When to text, when to email, when to Skype, and when you actually need to sit around a table.
- View Offline
- Millennials are the first generation that are digital natives, so what does that mean? Well, we don't know another way. There are two things you need to know about meetings. First, a lot of the rules about meetings were established long before the invention of email and electronic communication. Number two, now this one is more subtle. Millennials overwhelmingly believe that businesses need a reset in terms of paying as much attention to people and purchase as it does to product and profit. 75 percent of millennials believe businesses are too fixated on their own agendas, and not focused enough on improving society.
The president of Deloitte Global concluded, "These findings should be viewed as a valuable alarm "to the business community, "particularly in developed markets. "They need to change the way they engage millennial talent, "or they risk being left behind." These two factors, technology and a different belief system are both affecting the way younger people experience meetings. Here are some tips to keep your meetings productive. First, send out the agenda in advance. I've been in meetings where the first ten minutes of the meeting is deciding why we're even there.
As a millennial, you've already lost me, and you probably lost the rest of the room. We want to know in advance what this meeting is about, whether we're deciding on a new initiative, or if it's a brainstorming meeting. One technique I like is for the boss to start off by saying, "What would make this meeting a success for me "is if we accomplish x," then ask the other people, "What would make this meeting successful for you?" Spending the first few minutes doing that actually makes the meeting go faster, and it helps people stay engaged. Secondly, expect everyone to contribute.
We had to sit through hundreds of boring lectures in school just a few years ago, and we know how to fake attention, but fake attention doesn't mean we're engaged, and if you communicate the information via memo or slide deck, just skip the meeting, and send out the Powerpoint. The purpose of a meeting is back and forth communication. Instead of thinking, what do I want to tell them, think what do we need to talk about together. Ask questions, give everyone a chance to talk, and let people know you expect them to be prepared, and fully engaged.
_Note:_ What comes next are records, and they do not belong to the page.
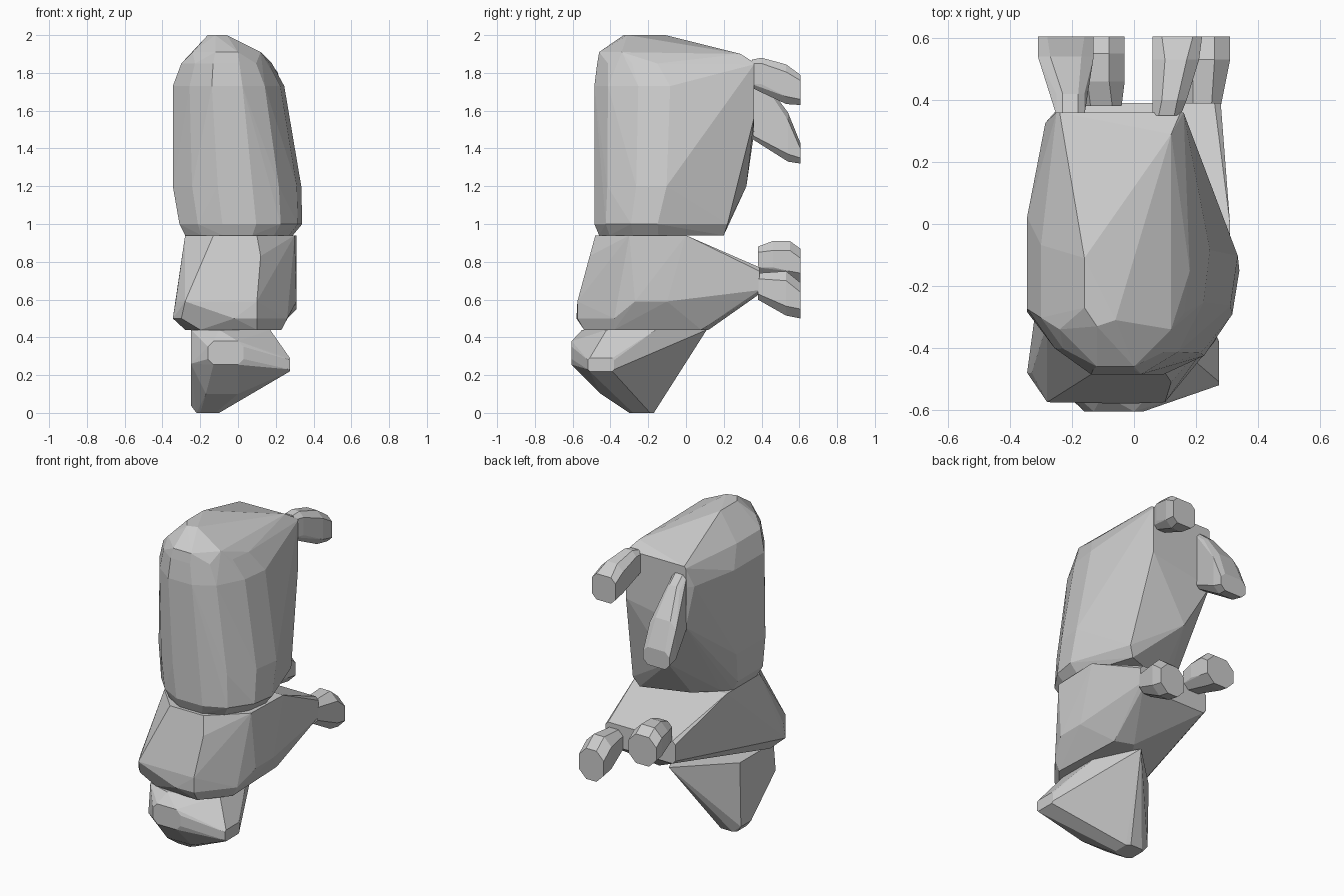
import bpy
import bmesh
from math import radians
from mathutils import Vector

default_cube = bpy.data.objects.get("Cube")
if default_cube:
    bpy.data.objects.remove(default_cube, do_unlink=True)

# One plain grey for the whole model
grey = bpy.data.materials.new("plain_grey")
grey.use_nodes = True
colour = (0.6, 0.6, 0.6, 1)
grey.diffuse_color = colour
grey.node_tree.nodes["Principled BSDF"].inputs["Base Color"].default_value = colour


def place(axis, position, a, b):
    """Put a point of a section on the plane across the given axis."""
    if axis == "x":
        return Vector((position, a, b))
    if axis == "y":
        return Vector((a, position, b))
    return Vector((a, b, position))


def section(axis, position, a_range, b_range, cut=0.03):
    """Rectangle with cut corners, lying across the given axis."""
    (a_low, a_high), (b_low, b_high) = a_range, b_range
    points = []
    for a, a_step in ((a_low, cut), (a_high, -cut)):
        for b, b_step in ((b_low, cut), (b_high, -cut)):
            points.append(place(axis, position, a + a_step, b))
            points.append(place(axis, position, a, b + b_step))
    return points


def level(height, *corners):
    """Free outline lying flat at one height."""
    return [Vector((x, y, height)) for x, y in corners]


def plan_section(outline, height, x_range, y_range):
    """Fit a unit outline into the given bounds at one height."""
    (x_low, x_high), (y_low, y_high) = x_range, y_range
    points = []
    for u, v in outline:
        x = x_low + (x_high - x_low) * (u + 1) / 2
        y = y_low + (y_high - y_low) * (v + 1) / 2
        points.append(Vector((x, y, height)))
    return points


def hull_part(name, *groups):
    """Wrap groups of points in one flat-faced convex solid."""
    bm = bmesh.new()
    for group in groups:
        for point in group:
            bm.verts.new(point)
    bmesh.ops.remove_doubles(bm, verts=bm.verts, dist=0.002)
    result = bmesh.ops.convex_hull(bm, input=bm.verts)
    unused = set(result["geom_interior"]) | set(result["geom_unused"])
    loose = [item for item in unused if isinstance(item, bmesh.types.BMVert)]
    bmesh.ops.delete(bm, geom=loose, context="VERTS")
    bmesh.ops.dissolve_limit(bm, angle_limit=radians(2), verts=bm.verts, edges=bm.edges)
    bmesh.ops.recalc_face_normals(bm, faces=bm.faces)
    mesh = bpy.data.meshes.new(name)
    bm.to_mesh(mesh)
    bm.free()
    mesh.materials.append(grey)
    part = bpy.data.objects.new(name, mesh)
    bpy.context.scene.collection.objects.link(part)
    return part


# Tall upper block: rounded front, a back ridge that slants across, domed top
front = [(1, -0.05), (0.93, -0.45), (0.65, -0.83), (0.25, -1),
         (-0.3, -1), (-0.7, -0.8), (-1, -0.5), (-1, 0.2)]
base_plan = front + [(-0.85, 0.35), (-0.4, 0.7), (0.6, 1)]
low_plan = front + [(-0.28, 1), (0.45, 0.82)]
middle_plan = front + [(-0.7, 1), (0.4, 0.88)]
top_plan = front + [(-0.8, 0.92), (-0.7, 1), (0.5, 1), (0.6, 0.88)]
hull_part(
    "upper_block",
    plan_section(base_plan, 0.94, (-0.28, 0.29), (-0.46, 0.2)),
    plan_section(base_plan, 1.0, (-0.31, 0.34), (-0.485, 0.22)),
    plan_section(low_plan, 1.2, (-0.345, 0.335), (-0.485, 0.32)),
    plan_section(middle_plan, 1.48, (-0.345, 0.285), (-0.485, 0.36)),
    plan_section(top_plan, 1.73, (-0.345, 0.245), (-0.485, 0.36)),
    plan_section(front, 1.85, (-0.3, 0.18), (-0.47, 0.2)),
    section("z", 1.91, (-0.24, 0.12), (-0.46, 0.0), 0.12),
    level(1.9, (0.12, 0.29)),
    level(2.0, (-0.16, -0.11), (-0.16, -0.27), (-0.12, -0.33), (-0.06, -0.31)),
    section("y", 0.36, (-0.25, 0.16), (1.55, 1.855), 0.01),
)

# Middle block: blunt front, tapering to a narrow band at the back
hull_part(
    "middle_block",
    level(0.94, (-0.28, 0), (-0.28, -0.32), (-0.13, -0.48), (0.1, -0.48), (0.3, -0.3), (0.31, 0)),
    level(0.83, (0.12, -0.51)),
    level(0.59, (-0.33, -0.48), (-0.28, -0.575), (0.1, -0.575), (0.31, -0.27), (0.31, -0.1)),
    level(0.5, (-0.345, -0.48), (-0.3, -0.53), (-0.02, -0.58), (0.1, -0.575), (0.26, -0.38)),
    level(0.44, (-0.28, -0.42), (-0.2, -0.52), (0.1, -0.54), (0.23, -0.38), (0.21, 0.08), (0.1, 0.12)),
    section("y", 0.39, (-0.2, 0.28), (0.63, 0.77), 0.02),
)

# Lower block: wedge pointing down, with a side point and a small front pad
hull_part(
    "lower_block",
    section("y", -0.605, (-0.16, 0.03), (0.255, 0.38), 0.03),
    section("x", 0.275, (-0.52, -0.38), (0.22, 0.29), 0.01),
    section("z", 0.0, (-0.22, -0.1), (-0.3, -0.17), 0.02),
    level(0.1, (-0.17, -0.45), (0.0, -0.45)),
    level(0.04, (-0.25, -0.28), (-0.25, -0.18)),
    level(0.26, (-0.25, -0.52)),
    level(0.44, (-0.25, -0.5), (-0.25, -0.17), (0.04, 0.11), (0.17, -0.16), (0.17, -0.42), (-0.1, -0.55)),
)

# Four stubs on the back, each cut off flat at the same depth
end = 0.605
hull_part(
    "upper_left_stub",
    section("y", 0.35, (0.06, 0.15), (1.72, 1.87), 0.02),
    section("y", 0.4, (0.06, 0.17), (1.71, 1.88), 0.03),
    section("y", 0.53, (0.06, 0.21), (1.635, 1.845), 0.04),
    section("y", end, (0.06, 0.22), (1.63, 1.79), 0.03),
)
hull_part(
    "upper_right_stub",
    section("y", 0.35, (-0.25, -0.16), (1.45, 1.81), 0.02),
    section("y", 0.42, (-0.25, -0.16), (1.42, 1.75), 0.02),
    section("y", 0.54, (-0.31, -0.13), (1.33, 1.59), 0.04),
    section("y", end, (-0.31, -0.13), (1.32, 1.43), 0.03),
)
hull_part(
    "lower_left_stub",
    section("y", 0.38, (0.16, 0.28), (0.6, 0.74), 0.03),
    section("y", 0.53, (0.14, 0.31), (0.515, 0.75), 0.05),
    section("y", end, (0.14, 0.31), (0.5, 0.69), 0.05),
)
hull_part(
    "lower_right_stub",
    section("y", 0.38, (-0.17, -0.04), (0.74, 0.88), 0.03),
    section("y", 0.46, (-0.2, -0.03), (0.72, 0.91), 0.05),
    section("y", 0.55, (-0.22, -0.03), (0.7, 0.91), 0.05),
    section("y", end, (-0.22, -0.03), (0.69, 0.87), 0.05),
)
Third, don't start with numbers. When you start your meeting with a spreadsheet, you're telling your team, what we care about the most are our internal metrics, and millennials, we care more about purpose than numbers. Instead, start the meeting off with a win of the week, or a positive impact you had on a customer. Fourth, bring your customers into the room. Everyone in your company should understand who your customers are, and how you improve their lives. Millennials, in particular, love this interaction.
Make sure it's a component of every meeting, especially for the not-customer-facing millennials. You don't want them only discussing internal issues. You want your customer impact at the center stage of every meeting. Show who your customer is on LinkedIn, and you can even invite them into the room. Lastly, use meetings to make decisions. Don't let the end of the meeting get away from you. Make sure you've nailed down the who, what, and when, of the action items. There's a reason so many Dilbert cartoons feature boring meetings, and there's a reason we all laugh about them, because we've all experienced it.
Unproductive meetings aren't just a waste of time. They have a chilling effect on morale. Don't let a bad meeting happen to you.
- Framing the problem
- Interviewing millennials
- Communicating with millennials
- Engaging and retaining millennial talent
- Providing feedback and positive incentives
- Letting millennial employees go